In their statement, in which they said the UN’s objective was to ensure “the normal functioning of the legitimate House of Representatives with the full participation of its members, the formation of a fully representative and inclusive government and the withdrawal of militias from cities and airports throughout Libya,” the envoys also expressed “deep concern” about the terrorist threat which they said was “proliferating in the current political situation” and which could only be defeated “by a strong and united Libyan state”.
They furthermore declared that all international partners had to support the UN-led mediation and agreed to “a mechanism” being put in place to ensure that they did so.
This is seen as a move to rein Turkey into line.
All the Special Envoys, following the lead of Leon, have stuck rigidly to the line that the HoR is the only legitimate legislature in the country, the Thinni administration which it appointed the only government, and that there can be no negotiations with the rump General National Congress, which refuses to accept that it has passed into history, or the administration under Omar Al-Hassi which it appointed.
Ten days ago, Turkey’s Special Envoy shocked the others by breaking the agreement and meeting with Hassi in Tripoli.
In their statement yesterday, the envoys also rejected outside interference in Libya, agreed that there was no military solution to the current situation in Libya and condemned the violence that has occurred since the call for a ceasefire by participating and boycotting members of the HoR at their UN-sponsored meeting in Ghadames at the end of September.
Supporting Leon’s plans to convene a new round of discussions, they urged the parties “to remove all obstacles to such discussions”. They hoped, they said, to see “full and constructive participation” again from both sides.
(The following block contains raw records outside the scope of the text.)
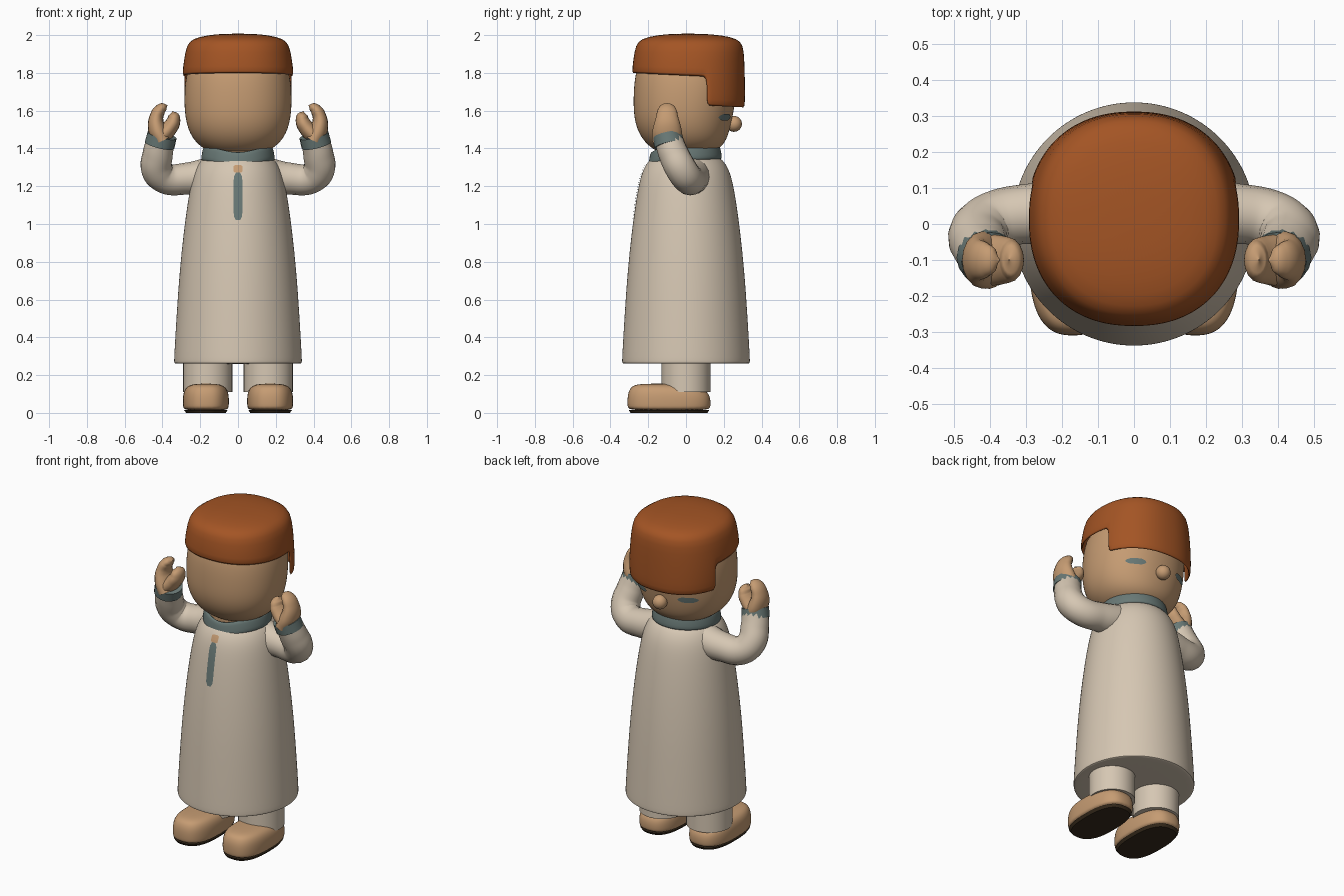
import bpy, bmesh, math
from mathutils import Vector

if "Cube" in bpy.data.objects:
    bpy.data.objects.remove(bpy.data.objects["Cube"], do_unlink=True)


def material(name, r, g, b):
    m = bpy.data.materials.new(name)
    m.use_nodes = True
    m.diffuse_color = (r, g, b, 1)
    bsdf = m.node_tree.nodes["Principled BSDF"]
    bsdf.inputs["Base Color"].default_value = (r, g, b, 1)
    bsdf.inputs["Roughness"].default_value = 0.8
    return m


SKIN = material("tan skin", 0.56, 0.33, 0.17)
CREAM = material("cream cloth", 0.67, 0.57, 0.45)
RUST = material("rust cap", 0.37, 0.09, 0.018)
TEAL = material("grey teal trim", 0.14, 0.19, 0.18)
DARK = material("dark sole", 0.04, 0.025, 0.012)


def finish(ob, mat, levels=0, thickness=0, angle=50):
    ob.data.materials.append(mat)
    if thickness:
        mod = ob.modifiers.new("Thickness", 'SOLIDIFY')
        mod.thickness = thickness
        mod.offset = 0
    if levels:
        mod = ob.modifiers.new("Smooth", 'SUBSURF')
        mod.levels = mod.render_levels = levels
    bpy.ops.object.select_all(action='DESELECT')
    ob.select_set(True)
    bpy.context.view_layer.objects.active = ob
    bpy.ops.object.shade_smooth_by_angle(angle=math.radians(angle))
    return ob


def new_object(name, bm):
    bmesh.ops.recalc_face_normals(bm, faces=bm.faces)
    me = bpy.data.meshes.new(name)
    bm.to_mesh(me)
    bm.free()
    ob = bpy.data.objects.new(name, me)
    bpy.context.collection.objects.link(ob)
    return ob


def loft_mesh(rings, n=32, power=2.0, bottom=True, top=True):
    """Stack superellipse rings (cx, cy, z, rx, ry)."""
    bm = bmesh.new()
    rows = []
    for cx, cy, z, rx, ry in rings:
        row = []
        for i in range(n):
            a = 2 * math.pi * i / n
            c, s = math.cos(a), math.sin(a)
            row.append(bm.verts.new((
                cx + rx * math.copysign(abs(c) ** (2 / power), c),
                cy + ry * math.copysign(abs(s) ** (2 / power), s), z)))
        rows.append(row)
    for lo, hi in zip(rows, rows[1:]):
        for i in range(n):
            j = (i + 1) % n
            bm.faces.new((lo[i], lo[j], hi[j], hi[i]))
    if bottom:
        bm.faces.new(rows[0][::-1])
    if top:
        bm.faces.new(rows[-1])
    return bm


def tube(name, points, mat, stretch_y=1.0, at_y=0.0):
    """Round tube through (x, y, z, radius) points, turned into a mesh."""
    cu = bpy.data.curves.new(name, 'CURVE')
    cu.dimensions = '3D'
    cu.bevel_depth = 1
    cu.bevel_resolution = 6
    cu.resolution_u = 8
    cu.use_fill_caps = True
    sp = cu.splines.new('BEZIER')
    sp.radius_interpolation = 'CARDINAL'
    sp.bezier_points.add(len(points) - 1)
    for bp, (x, y, z, r) in zip(sp.bezier_points, points):
        bp.co = (x, y, z)
        bp.radius = r
        bp.handle_left_type = bp.handle_right_type = 'AUTO'
    ob = bpy.data.objects.new(name, cu)
    bpy.context.collection.objects.link(ob)
    ob.scale.y = stretch_y
    ob.location.y = at_y
    bpy.ops.object.select_all(action='DESELECT')
    ob.select_set(True)
    bpy.context.view_layer.objects.active = ob
    bpy.ops.object.convert(target='MESH')
    return finish(bpy.context.view_layer.objects.active, mat)


def plate(name, x, z, w, h, side, target, mat, power=2.0):
    """Thin painted patch projected along y onto a target surface."""
    bm = bmesh.new()
    bmesh.ops.create_grid(bm, x_segments=10, y_segments=12, size=0.5)
    for v in bm.verts:
        u, t = v.co.x, v.co.y
        u *= (1 - abs(2 * t) ** power * 0.5)
        v.co = (x + u * w, side, z + t * h)
    ob = new_object(name, bm)
    mod = ob.modifiers.new("Wrap", 'SHRINKWRAP')
    mod.target = target
    mod.wrap_method = 'PROJECT'
    mod.wrap_mode = 'ABOVE_SURFACE'
    mod.use_project_y = True
    mod.use_positive_direction = side < 0
    mod.use_negative_direction = side > 0
    mod.offset = 0.005
    return finish(ob, mat)


# Long robe
robe_profile = [(0.26, 0.33), (0.262, 0.34), (0.28, 0.341), (0.6, 0.322), (0.8, 0.306),
                (1.0, 0.284), (1.17, 0.259), (1.27, 0.237), (1.33, 0.205), (1.37, 0.16)]
robe = finish(new_object("robe", loft_mesh([(0, 0, z, r, r) for z, r in robe_profile])), CREAM, 2)

# Neck and band collar, dipping at the front
neck_rings = [(0, 0, z, 0.155, 0.155) for z in (1.3, 1.42)]
finish(new_object("neck", loft_mesh(neck_rings)), SKIN)
bm = loft_mesh([(0, -0.005, z, r, r) for z, r in
                ((1.335, 0.187), (1.36, 0.185), (1.395, 0.178), (1.41, 0.172))],
               48, bottom=False, top=False)
for v in bm.verts:
    v.co.z += 0.04 * v.co.y - 0.025 * max(0, -v.co.y / 0.18) ** 6
finish(new_object("collar", bm), TEAL, 1, 0.018)

# Front opening of the robe
plate("placket", 0, 1.145, 0.045, 0.25, -1, robe, TEAL, 12)
plate("neck_opening", 0, 1.29, 0.045, 0.04, -1, robe, SKIN, 12)

# Head, with its face toward the back
head_rings = [(0, 0, 1.365, 0.09, 0.09), (0, 0, 1.38, 0.15, 0.15), (0, -0.003, 1.42, 0.215, 0.205),
              (0, -0.012, 1.48, 0.258, 0.24), (0, -0.015, 1.56, 0.281, 0.262),
              (0, -0.008, 1.66, 0.287, 0.272), (0, 0, 1.78, 0.28, 0.274), (0, 0, 1.9, 0.24, 0.24)]
head = finish(new_object("head", loft_mesh(head_rings, power=2.15)), SKIN, 2)
for side, s in (("left", 1), ("right", -1)):
    plate(side + "_eye", s * 0.155, 1.566, 0.1, 0.034, 1, head, TEAL)
bm = bmesh.new()
bmesh.ops.create_uvsphere(bm, u_segments=24, v_segments=16, radius=0.042)
for v in bm.verts:
    v.co += Vector((0, 0.254, 1.53))
finish(new_object("nose", bm), SKIN)

# Cap with a lower flap over the brow
cap_rings = [(0, 0.012, 1.63, 0.29, 0.292), (0, 0.012, 1.70, 0.291, 0.293),
             (0, 0.012, 1.782, 0.289, 0.292), (0, 0.015, 1.87, 0.278, 0.286),
             (0, 0.018, 1.945, 0.265, 0.278), (0, 0.018, 1.975, 0.235, 0.25),
             (0, 0.015, 1.992, 0.16, 0.17), (0, 0.01, 2.0, 0.07, 0.07)]
bm = loft_mesh(cap_rings, 64, 2.25, bottom=False)
gone = [f for f in bm.faces if f.calc_center_median().z < 1.77 and f.calc_center_median().y < 0.115]
bmesh.ops.delete(bm, geom=gone, context='FACES')
for v in bm.verts:
    if v.co.z < 1.8:
        v.co.z -= 0.05 * v.co.y
finish(new_object("cap", bm), RUST, 1, 0.016)

for side, s in (("left", 1), ("right", -1)):
    # Sleeve, cuff and curled hand
    tube(side + "_sleeve", [(s * 0.12, 0.03, 1.26, 0.1), (s * 0.27, 0.03, 1.24, 0.085),
                            (s * 0.385, 0.01, 1.242, 0.082), (s * 0.43, -0.025, 1.29, 0.083),
                            (s * 0.425, -0.065, 1.37, 0.08), (s * 0.41, -0.09, 1.44, 0.076)], CREAM)
    tube(side + "_cuff", [(s * 0.415, -0.088, 1.417, 0.08), (s * 0.402, -0.1, 1.47, 0.079)], TEAL)
    tube(side + "_fingers", [(s * 0.40, 0, 1.44, 0.05), (s * 0.428, 0, 1.50, 0.048),
                             (s * 0.433, 0, 1.56, 0.038), (s * 0.412, 0, 1.605, 0.031),
                             (s * 0.388, 0, 1.622, 0.02), (s * 0.373, 0, 1.628, 0.001)],
         SKIN, 1.6, -0.1)
    tube(side + "_thumb", [(s * 0.41, 0, 1.46, 0.045), (s * 0.365, 0, 1.505, 0.042),
                           (s * 0.342, 0, 1.545, 0.037), (s * 0.342, 0, 1.58, 0.026),
                           (s * 0.347, 0, 1.597, 0.001)], SKIN, 1.6, -0.1)

    # Trouser leg
    leg_rings = [(s * 0.16, 0, z, 0.13, 0.13) for z in (0.11, 0.3)]
    finish(new_object(side + "_trouser", loft_mesh(leg_rings)), CREAM)

    # Shoe with a dark sole
    shoe_rings = [(s * 0.17, -0.09, 0.012, 0.115, 0.213), (s * 0.17, -0.09, 0.03, 0.122, 0.221),
                  (s * 0.17, -0.09, 0.09, 0.123, 0.221), (s * 0.17, -0.1, 0.125, 0.113, 0.2),
                  (s * 0.17, -0.125, 0.148, 0.09, 0.155), (s * 0.17, -0.14, 0.155, 0.04, 0.08)]
    finish(new_object(side + "_shoe", loft_mesh(shoe_rings, power=2.6)), SKIN, 2)
    sole_rings = [(s * 0.17, -0.09, z, r, r + 0.098) for z, r in ((0, 0.105), (0.016, 0.116))]
    finish(new_object(side + "_sole", loft_mesh(sole_rings, 48, 2.6)), DARK)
They also called “for an immediate and unconditional ceasefire in all parts of the country” to permit the immediate resumption of humanitarian assistance to those in need.
And in a move that indicates that the UN was preparing to get tough, they warned that anyone who undermined the process “will be sanctioned within the framework of UNSC resolution 2174”.
This article was originally published here.